Copy out the entries below exactly as they stand, but only from the line containing "const geometry = new THREE.BufferGeometry();" through the line containing "its narrower axle".

.....

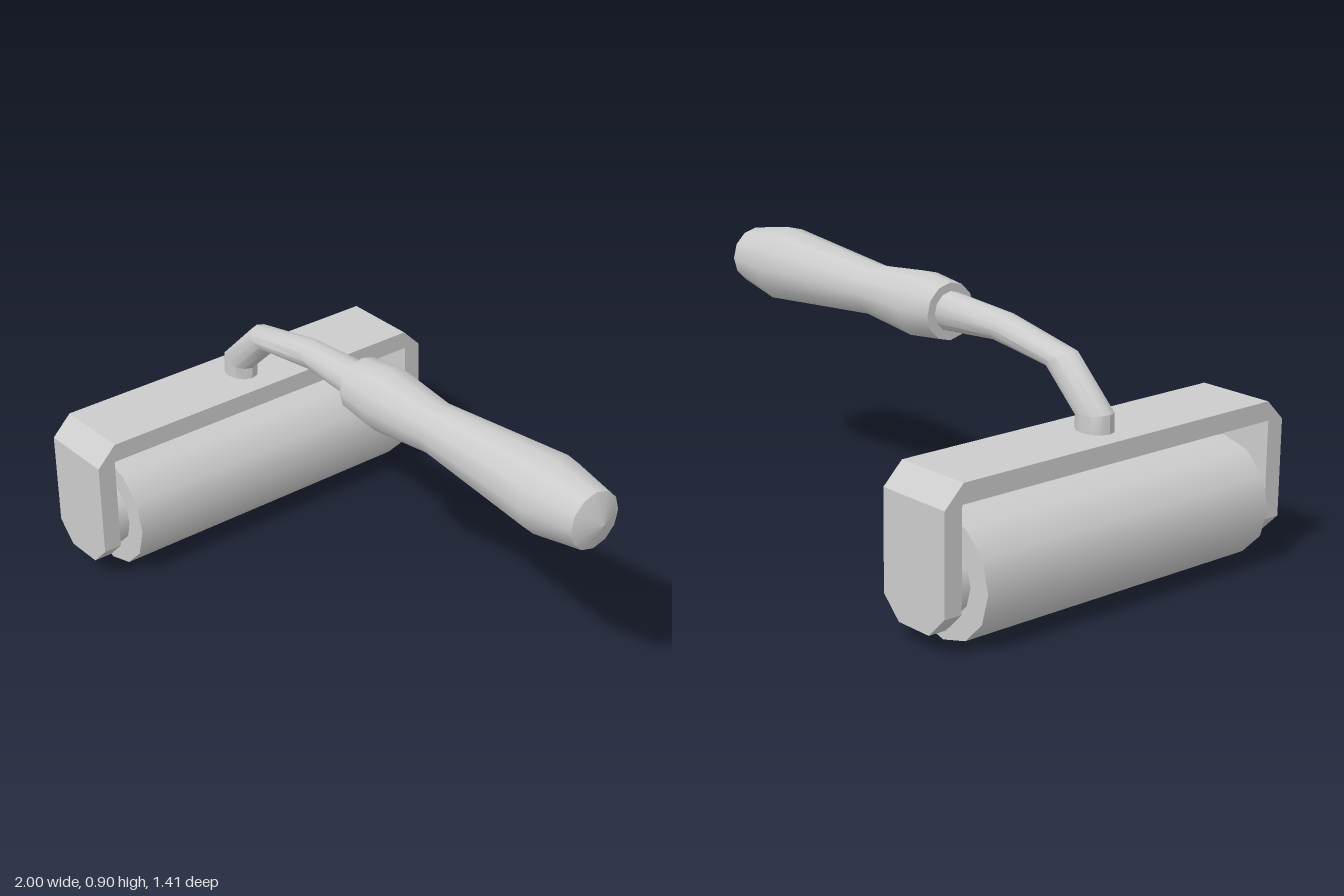
import * as THREE from 'three';
import { toCreasedNormals } from 'three/addons/utils/BufferGeometryUtils.js';

const SIDES = 12;
const ROLLER_X = -0.803;
const ROLLER_Y = 0.2;
const HANDLE_Y = 0.772;
const CREASE = 0.6;

const material = new THREE.MeshStandardMaterial({ color: 0xcccccc });

function addMesh(group, name, geometry) {
  const mesh = new THREE.Mesh(geometry, material);
  mesh.name = name;
  group.add(mesh);
  return mesh;
}

function extrude(points, depth) {
  const shape = new THREE.Shape(points.map(([x, y]) => new THREE.Vector2(x, y)));
  return new THREE.ExtrudeGeometry(shape, { depth, bevelEnabled: false });
}

// Cylinder lying along z on the roller's axis
function rollerCylinder(radius, length) {
  const geometry = new THREE.CylinderGeometry(radius, radius, length, SIDES);
  return geometry.rotateX(Math.PI / 2).translate(ROLLER_X, ROLLER_Y, 0);
}

// Skin over elliptical rings: [upper x, upper y, lower x, lower y, half width in z]
function loft(rings) {
  const positions = [];
  const index = [];
  rings.forEach(([ax, ay, bx, by, halfZ], i) => {
    for (let j = 0; j < SIDES; j++) {
      const a = (j / SIDES) * Math.PI * 2;
      const c = Math.cos(a) / 2;
      positions.push(
        (ax + bx) / 2 + (ax - bx) * c,
        (ay + by) / 2 + (ay - by) * c,
        halfZ * Math.sin(a)
      );
      if (i === 0) continue;
      const k = (j + 1) % SIDES;
      const low = (i - 1) * SIDES;
      const high = i * SIDES;
      index.push(low + j, low + k, high + k, low + j, high + k, high + j);
    }
  });
  const geometry = new THREE.BufferGeometry();
  geometry.setAttribute('position', new THREE.Float32BufferAttribute(positions, 3));
  geometry.setIndex(index);
  return toCreasedNormals(geometry, CREASE);
}

export function createModel() {
  const model = new THREE.Group();
  model.name = 'handRoller';

  // Roller drum and its narrower axle
  addMesh(model, 'rollerDrum', rollerCylinder(0.2, 1.18));
  addMesh(model, 'rollerAxle', rollerCylinder(0.122, 1.3));

  // U-shaped bracket with chamfered top corners, swept across x
  const x0 = -0.945;
  const x1 = -0.667;
  const bracket = new THREE.Group();
  bracket.name = 'bracket';
  model.add(bracket);
  const yoke = extrude([
    [-0.705, 0.135], [-0.64, 0.135], [-0.64, 0.47], [0.64, 0.47], [0.64, 0.135],
    [0.705, 0.135], [0.705, 0.465], [0.635, 0.535], [-0.635, 0.535], [-0.705, 0.465],
  ], x1 - x0);
  addMesh(bracket, 'yoke', yoke.rotateY(Math.PI / 2).translate(x0, 0, 0));

  // Tapered tips at the bottom of both arms
  for (const z of [-0.705, 0.64]) {
    const tip = extrude([
      [x0, 0.135], [x0 + 0.07, 0.065], [x1 - 0.07, 0.065], [x1, 0.135],
    ], 0.065);
    addMesh(bracket, 'armTip', tip.translate(0, 0, z));
  }

  // Bent neck rising from the bracket into the handle
  addMesh(model, 'neck', loft([
    [-0.88, 0.52, -0.745, 0.52, 0.055],
    [-0.88, 0.597, -0.745, 0.575, 0.055],
    [-0.71, 0.76, -0.615, 0.697, 0.055],
    [-0.41, 0.822, -0.37, 0.727, 0.055],
    [-0.1, 0.842, -0.1, 0.705, 0.067],
  ]));

  // Turned handle lying along x, with a shallow cone at the end
  const profile = [
    [0, -0.13], [0.097, -0.13], [0.112, 0.005], [0.087, 0.25],
    [0.132, 0.77], [0.098, 0.96], [0, 1],
  ].map(([r, x]) => new THREE.Vector2(r, x));
  const handle = new THREE.LatheGeometry(profile, SIDES);
  handle.rotateZ(-Math.PI / 2).translate(0, HANDLE_Y, 0);
  addMesh(model, 'handle', toCreasedNormals(handle, CREASE));

  return model;
}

.....

Answer to this problem:
  const geometry = new THREE.BufferGeometry();
  geometry.setAttribute('position', new THREE.Float32BufferAttribute(positions, 3));
  geometry.setIndex(index);
  return toCreasedNormals(geometry, CREASE);
}

export function createModel() {
  const model = new THREE.Group();
  model.name = 'handRoller';

  // Roller drum and its narrower axle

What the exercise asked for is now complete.